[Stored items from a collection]
★ ★ ★ ★ ★ ★ ★

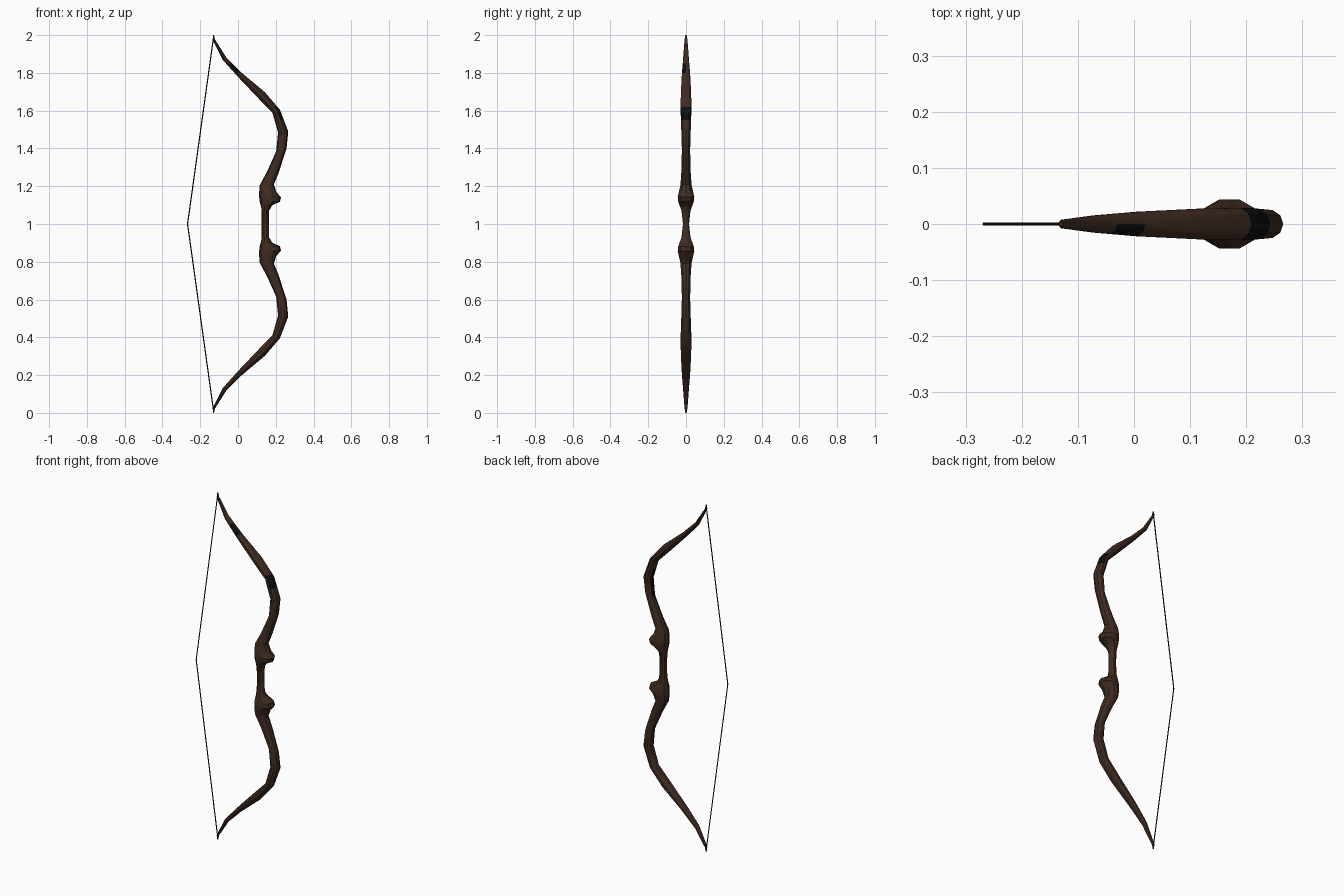
import bpy, bmesh, math
from mathutils import Vector

if "Cube" in bpy.data.objects:
    bpy.data.objects.remove(bpy.data.objects["Cube"])


def material(name, rgb):
    m = bpy.data.materials.new(name)
    m.diffuse_color = (*rgb, 1)
    m.use_nodes = True
    m.node_tree.nodes["Principled BSDF"].inputs["Base Color"].default_value = m.diffuse_color
    return m


wood = material("dark_brown_wood", (0.052, 0.025, 0.016))
black = material("black", (0.004, 0.004, 0.004))

# upper half profile: string side x, z / far side x, z / half width in y
HALF = [
    (0.125, 1.00, 0.165, 1.00, 0.017),
    (0.125, 1.07, 0.165, 1.07, 0.025),
    (0.122, 1.092, 0.180, 1.098, 0.034),
    (0.114, 1.12, 0.222, 1.118, 0.043),
    (0.112, 1.145, 0.228, 1.142, 0.046),
    (0.112, 1.17, 0.203, 1.168, 0.040),
    (0.115, 1.205, 0.190, 1.21, 0.031),
    (0.155, 1.28, 0.215, 1.27, 0.026),
    (0.202, 1.385, 0.257, 1.40, 0.023),
    (0.212, 1.485, 0.266, 1.49, 0.026),
    (0.182, 1.59, 0.222, 1.605, 0.030),
    (0.108, 1.665, 0.142, 1.698, 0.029),
    (-0.003, 1.782, 0.018, 1.802, 0.023),
    (-0.080, 1.868, -0.062, 1.882, 0.016),
    (-0.134, 1.975, -0.122, 1.977, 0.008),
    (-0.133, 2.00, -0.127, 2.00, 0.004),
]
SIDES = 10
rings = [(a, 2 - b, c, 2 - d, w) for a, b, c, d, w in reversed(HALF[1:])] + HALF

# limbs and grip: oval rings lofted along the bow
bm = bmesh.new()
loops = []
for ax, az, bx, bz, w in rings:
    a, b = Vector((ax, 0, az)), Vector((bx, 0, bz))
    mid, half = (a + b) / 2, (b - a) / 2
    loops.append([bm.verts.new(mid + half * math.cos(t) + Vector((0, w * math.sin(t), 0)))
                  for t in (2 * math.pi * i / SIDES for i in range(SIDES))])
for lo, hi in zip(loops, loops[1:]):
    for i in range(SIDES):
        j = (i + 1) % SIDES
        bm.faces.new((lo[i], lo[j], hi[j], hi[i]))
bm.faces.new(loops[0])
bm.faces.new(loops[-1])
# cuts bounding the dark bands of the upper limb
for z in (1.55, 1.62, 1.80, 1.85):
    bmesh.ops.bisect_plane(bm, geom=bm.verts[:] + bm.edges[:] + bm.faces[:],
                           plane_co=(0, 0, z), plane_no=(0, 0, 1))
bmesh.ops.recalc_face_normals(bm, faces=bm.faces[:])
for f in bm.faces:
    c, n = f.calc_center_median(), f.normal
    outer = 1.55 < c.z < 1.62 and n.x > 0.2
    inner = 1.40 < c.z < 1.55 and n.x < -0.6
    front = 1.80 < c.z < 1.85 and n.y < 0.0 and n.z > -0.3
    f.material_index = int(outer or inner or front)
mesh = bpy.data.meshes.new("bow_body")
bm.to_mesh(mesh)
bm.free()
body = bpy.data.objects.new("bow_body", mesh)
bpy.context.collection.objects.link(body)
mesh.materials.append(wood)
mesh.materials.append(black)
bpy.context.view_layer.objects.active = body
body.select_set(True)
bpy.ops.object.shade_smooth_by_angle(angle=math.radians(30))

# drawn bowstring: two straight thin runs meeting at the nock point
nock = Vector((-0.267, 0, 1))
for name, z in (("upper_string", 1.985), ("lower_string", 0.015)):
    tip = Vector((-0.13, 0, z))
    d = tip - nock
    bpy.ops.mesh.primitive_cylinder_add(vertices=6, radius=0.003, depth=d.length,
                                        location=(tip + nock) / 2,
                                        rotation=d.to_track_quat('Z', 'Y').to_euler())
    s = bpy.context.object
    s.name = name
    s.data.materials.append(black)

★ ★ ★ ★ ★ ★ ★

• **Exercise brief**
Each record is to be copied word for word, with no images carried over.

• **Expected answer**
import bpy, bmesh, math
from mathutils import Vector

if "Cube" in bpy.data.objects:
    bpy.data.objects.remove(bpy.data.objects["Cube"])


def material(name, rgb):
    m = bpy.data.materials.new(name)
    m.diffuse_color = (*rgb, 1)
    m.use_nodes = True
    m.node_tree.nodes["Principled BSDF"].inputs["Base Color"].default_value = m.diffuse_color
    return m


wood = material("dark_brown_wood", (0.052, 0.025, 0.016))
black = material("black", (0.004, 0.004, 0.004))

# upper half profile: string side x, z / far side x, z / half width in y
HALF = [
    (0.125, 1.00, 0.165, 1.00, 0.017),
    (0.125, 1.07, 0.165, 1.07, 0.025),
    (0.122, 1.092, 0.180, 1.098, 0.034),
    (0.114, 1.12, 0.222, 1.118, 0.043),
    (0.112, 1.145, 0.228, 1.142, 0.046),
    (0.112, 1.17, 0.203, 1.168, 0.040),
    (0.115, 1.205, 0.190, 1.21, 0.031),
    (0.155, 1.28, 0.215, 1.27, 0.026),
    (0.202, 1.385, 0.257, 1.40, 0.023),
    (0.212, 1.485, 0.266, 1.49, 0.026),
    (0.182, 1.59, 0.222, 1.605, 0.030),
    (0.108, 1.665, 0.142, 1.698, 0.029),
    (-0.003, 1.782, 0.018, 1.802, 0.023),
    (-0.080, 1.868, -0.062, 1.882, 0.016),
    (-0.134, 1.975, -0.122, 1.977, 0.008),
    (-0.133, 2.00, -0.127, 2.00, 0.004),
]
SIDES = 10
rings = [(a, 2 - b, c, 2 - d, w) for a, b, c, d, w in reversed(HALF[1:])] + HALF

# limbs and grip: oval rings lofted along the bow
bm = bmesh.new()
loops = []
for ax, az, bx, bz, w in rings:
    a, b = Vector((ax, 0, az)), Vector((bx, 0, bz))
    mid, half = (a + b) / 2, (b - a) / 2
    loops.append([bm.verts.new(mid + half * math.cos(t) + Vector((0, w * math.sin(t), 0)))
                  for t in (2 * math.pi * i / SIDES for i in range(SIDES))])
for lo, hi in zip(loops, loops[1:]):
    for i in range(SIDES):
        j = (i + 1) % SIDES
        bm.faces.new((lo[i], lo[j], hi[j], hi[i]))
bm.faces.new(loops[0])
bm.faces.new(loops[-1])
# cuts bounding the dark bands of the upper limb
for z in (1.55, 1.62, 1.80, 1.85):
    bmesh.ops.bisect_plane(bm, geom=bm.verts[:] + bm.edges[:] + bm.faces[:],
                           plane_co=(0, 0, z), plane_no=(0, 0, 1))
bmesh.ops.recalc_face_normals(bm, faces=bm.faces[:])
for f in bm.faces:
    c, n = f.calc_center_median(), f.normal
    outer = 1.55 < c.z < 1.62 and n.x > 0.2
    inner = 1.40 < c.z < 1.55 and n.x < -0.6
    front = 1.80 < c.z < 1.85 and n.y < 0.0 and n.z > -0.3
    f.material_index = int(outer or inner or front)
mesh = bpy.data.meshes.new("bow_body")
bm.to_mesh(mesh)
bm.free()
body = bpy.data.objects.new("bow_body", mesh)
bpy.context.collection.objects.link(body)
mesh.materials.append(wood)
mesh.materials.append(black)
bpy.context.view_layer.objects.active = body
body.select_set(True)
bpy.ops.object.shade_smooth_by_angle(angle=math.radians(30))

# drawn bowstring: two straight thin runs meeting at the nock point
nock = Vector((-0.267, 0, 1))
for name, z in (("upper_string", 1.985), ("lower_string", 0.015)):
    tip = Vector((-0.13, 0, z))
    d = tip - nock
    bpy.ops.mesh.primitive_cylinder_add(vertices=6, radius=0.003, depth=d.length,
                                        location=(tip + nock) / 2,
                                        rotation=d.to_track_quat('Z', 'Y').to_euler())
    s = bpy.context.object
    s.name = name
    s.data.materials.append(black)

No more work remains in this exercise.